• [Task] Only certain lines below are wanted: those starting at the line containing "loops = [[bm.verts.new(p)" and ending at the line containing "rings = [[(x", both included, each retyped exactly.

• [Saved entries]
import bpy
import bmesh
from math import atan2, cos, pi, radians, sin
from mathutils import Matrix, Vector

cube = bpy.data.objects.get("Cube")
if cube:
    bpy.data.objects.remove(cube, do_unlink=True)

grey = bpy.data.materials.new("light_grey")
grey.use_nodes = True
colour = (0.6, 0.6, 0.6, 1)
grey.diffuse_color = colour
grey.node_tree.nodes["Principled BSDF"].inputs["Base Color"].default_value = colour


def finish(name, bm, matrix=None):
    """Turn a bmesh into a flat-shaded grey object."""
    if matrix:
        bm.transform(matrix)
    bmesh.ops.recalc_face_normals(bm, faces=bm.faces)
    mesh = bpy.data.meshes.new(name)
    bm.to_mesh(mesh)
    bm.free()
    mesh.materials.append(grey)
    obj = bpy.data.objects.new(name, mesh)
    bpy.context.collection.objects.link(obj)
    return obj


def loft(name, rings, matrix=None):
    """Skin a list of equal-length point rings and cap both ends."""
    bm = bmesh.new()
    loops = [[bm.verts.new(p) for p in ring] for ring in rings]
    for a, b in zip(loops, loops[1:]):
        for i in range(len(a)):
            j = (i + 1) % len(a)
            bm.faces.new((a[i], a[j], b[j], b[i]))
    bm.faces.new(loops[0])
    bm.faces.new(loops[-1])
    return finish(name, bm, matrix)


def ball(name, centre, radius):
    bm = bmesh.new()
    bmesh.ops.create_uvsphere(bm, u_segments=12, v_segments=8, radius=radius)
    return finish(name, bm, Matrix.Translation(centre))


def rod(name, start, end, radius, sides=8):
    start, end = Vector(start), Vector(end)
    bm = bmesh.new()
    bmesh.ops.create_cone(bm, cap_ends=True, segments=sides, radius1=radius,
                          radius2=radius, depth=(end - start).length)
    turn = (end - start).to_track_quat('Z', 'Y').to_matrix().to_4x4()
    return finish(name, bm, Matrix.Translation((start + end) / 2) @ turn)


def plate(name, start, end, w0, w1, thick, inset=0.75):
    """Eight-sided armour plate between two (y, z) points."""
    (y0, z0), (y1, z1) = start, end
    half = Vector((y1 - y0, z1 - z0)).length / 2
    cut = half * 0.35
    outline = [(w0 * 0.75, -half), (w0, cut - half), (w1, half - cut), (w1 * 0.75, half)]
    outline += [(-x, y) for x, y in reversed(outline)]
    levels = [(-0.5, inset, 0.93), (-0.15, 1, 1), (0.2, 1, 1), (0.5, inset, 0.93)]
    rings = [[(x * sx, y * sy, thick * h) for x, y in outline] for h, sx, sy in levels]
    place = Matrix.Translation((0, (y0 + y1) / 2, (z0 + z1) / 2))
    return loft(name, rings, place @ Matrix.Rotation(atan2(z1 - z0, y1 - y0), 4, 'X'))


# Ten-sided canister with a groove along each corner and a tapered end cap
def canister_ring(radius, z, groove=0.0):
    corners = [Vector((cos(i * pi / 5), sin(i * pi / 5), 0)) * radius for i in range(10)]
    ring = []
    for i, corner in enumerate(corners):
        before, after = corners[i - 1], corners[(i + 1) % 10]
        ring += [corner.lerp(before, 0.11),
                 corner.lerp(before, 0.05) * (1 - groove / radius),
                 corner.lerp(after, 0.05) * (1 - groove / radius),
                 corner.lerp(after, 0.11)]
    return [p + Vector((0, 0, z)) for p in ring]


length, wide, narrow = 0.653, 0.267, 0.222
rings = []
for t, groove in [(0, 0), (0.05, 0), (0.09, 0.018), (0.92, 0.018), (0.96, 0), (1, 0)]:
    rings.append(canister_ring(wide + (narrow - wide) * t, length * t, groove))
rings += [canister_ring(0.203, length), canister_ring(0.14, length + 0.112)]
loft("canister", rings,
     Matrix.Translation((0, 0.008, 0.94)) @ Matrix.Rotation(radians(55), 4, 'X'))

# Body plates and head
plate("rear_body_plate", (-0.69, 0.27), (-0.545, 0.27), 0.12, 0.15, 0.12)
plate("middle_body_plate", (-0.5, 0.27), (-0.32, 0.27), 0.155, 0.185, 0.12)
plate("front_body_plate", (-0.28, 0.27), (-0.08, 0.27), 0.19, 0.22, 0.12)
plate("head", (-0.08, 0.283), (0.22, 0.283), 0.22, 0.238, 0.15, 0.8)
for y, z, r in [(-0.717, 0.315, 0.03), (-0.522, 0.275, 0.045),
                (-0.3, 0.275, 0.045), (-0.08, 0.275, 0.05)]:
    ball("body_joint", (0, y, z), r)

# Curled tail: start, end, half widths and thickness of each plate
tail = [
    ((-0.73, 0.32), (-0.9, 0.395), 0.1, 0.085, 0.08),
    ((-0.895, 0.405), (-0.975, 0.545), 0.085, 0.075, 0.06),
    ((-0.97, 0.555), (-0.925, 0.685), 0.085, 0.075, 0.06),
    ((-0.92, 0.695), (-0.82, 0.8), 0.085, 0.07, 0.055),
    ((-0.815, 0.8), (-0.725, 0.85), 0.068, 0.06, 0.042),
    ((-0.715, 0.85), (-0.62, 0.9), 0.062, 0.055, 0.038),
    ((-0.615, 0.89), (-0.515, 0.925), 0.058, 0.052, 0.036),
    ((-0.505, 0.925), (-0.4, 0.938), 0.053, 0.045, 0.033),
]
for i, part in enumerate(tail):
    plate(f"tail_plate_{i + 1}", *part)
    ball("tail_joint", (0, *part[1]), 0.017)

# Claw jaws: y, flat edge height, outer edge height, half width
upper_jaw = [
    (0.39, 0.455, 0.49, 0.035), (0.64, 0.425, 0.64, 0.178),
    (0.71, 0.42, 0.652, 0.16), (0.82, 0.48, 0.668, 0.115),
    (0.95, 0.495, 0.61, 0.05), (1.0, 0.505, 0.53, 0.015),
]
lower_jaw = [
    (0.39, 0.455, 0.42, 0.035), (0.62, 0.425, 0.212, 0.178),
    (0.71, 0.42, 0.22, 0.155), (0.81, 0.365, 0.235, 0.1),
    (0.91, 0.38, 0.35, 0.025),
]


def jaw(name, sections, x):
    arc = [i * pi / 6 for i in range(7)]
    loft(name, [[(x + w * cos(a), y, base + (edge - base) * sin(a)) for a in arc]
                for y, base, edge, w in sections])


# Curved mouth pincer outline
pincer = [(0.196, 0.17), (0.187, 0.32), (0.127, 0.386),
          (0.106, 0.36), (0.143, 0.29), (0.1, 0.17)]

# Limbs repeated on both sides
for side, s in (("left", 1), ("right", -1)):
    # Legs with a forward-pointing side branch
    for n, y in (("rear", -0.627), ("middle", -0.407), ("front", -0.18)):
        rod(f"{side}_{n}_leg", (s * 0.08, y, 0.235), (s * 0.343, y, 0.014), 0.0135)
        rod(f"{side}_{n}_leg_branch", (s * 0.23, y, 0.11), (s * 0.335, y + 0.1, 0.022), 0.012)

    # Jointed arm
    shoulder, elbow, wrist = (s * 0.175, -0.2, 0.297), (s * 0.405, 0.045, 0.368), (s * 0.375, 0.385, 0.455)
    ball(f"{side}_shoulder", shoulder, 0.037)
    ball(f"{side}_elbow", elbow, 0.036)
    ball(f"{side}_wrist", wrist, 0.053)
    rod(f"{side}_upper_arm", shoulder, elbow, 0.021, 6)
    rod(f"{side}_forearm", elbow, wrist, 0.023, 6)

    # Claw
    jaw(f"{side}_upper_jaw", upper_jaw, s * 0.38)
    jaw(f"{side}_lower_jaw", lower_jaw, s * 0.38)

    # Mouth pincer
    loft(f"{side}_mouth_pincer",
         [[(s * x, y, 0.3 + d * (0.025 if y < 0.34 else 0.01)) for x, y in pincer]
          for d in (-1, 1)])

• [Solution for this problem]
    loops = [[bm.verts.new(p) for p in ring] for ring in rings]
    for a, b in zip(loops, loops[1:]):
        for i in range(len(a)):
            j = (i + 1) % len(a)
            bm.faces.new((a[i], a[j], b[j], b[i]))
    bm.faces.new(loops[0])
    bm.faces.new(loops[-1])
    return finish(name, bm, matrix)


def ball(name, centre, radius):
    bm = bmesh.new()
    bmesh.ops.create_uvsphere(bm, u_segments=12, v_segments=8, radius=radius)
    return finish(name, bm, Matrix.Translation(centre))


def rod(name, start, end, radius, sides=8):
    start, end = Vector(start), Vector(end)
    bm = bmesh.new()
    bmesh.ops.create_cone(bm, cap_ends=True, segments=sides, radius1=radius,
                          radius2=radius, depth=(end - start).length)
    turn = (end - start).to_track_quat('Z', 'Y').to_matrix().to_4x4()
    return finish(name, bm, Matrix.Translation((start + end) / 2) @ turn)


def plate(name, start, end, w0, w1, thick, inset=0.75):
    """Eight-sided armour plate between two (y, z) points."""
    (y0, z0), (y1, z1) = start, end
    half = Vector((y1 - y0, z1 - z0)).length / 2
    cut = half * 0.35
    outline = [(w0 * 0.75, -half), (w0, cut - half), (w1, half - cut), (w1 * 0.75, half)]
    outline += [(-x, y) for x, y in reversed(outline)]
    levels = [(-0.5, inset, 0.93), (-0.15, 1, 1), (0.2, 1, 1), (0.5, inset, 0.93)]
    rings = [[(x * sx, y * sy, thick * h) for x, y in outline] for h, sx, sy in levels]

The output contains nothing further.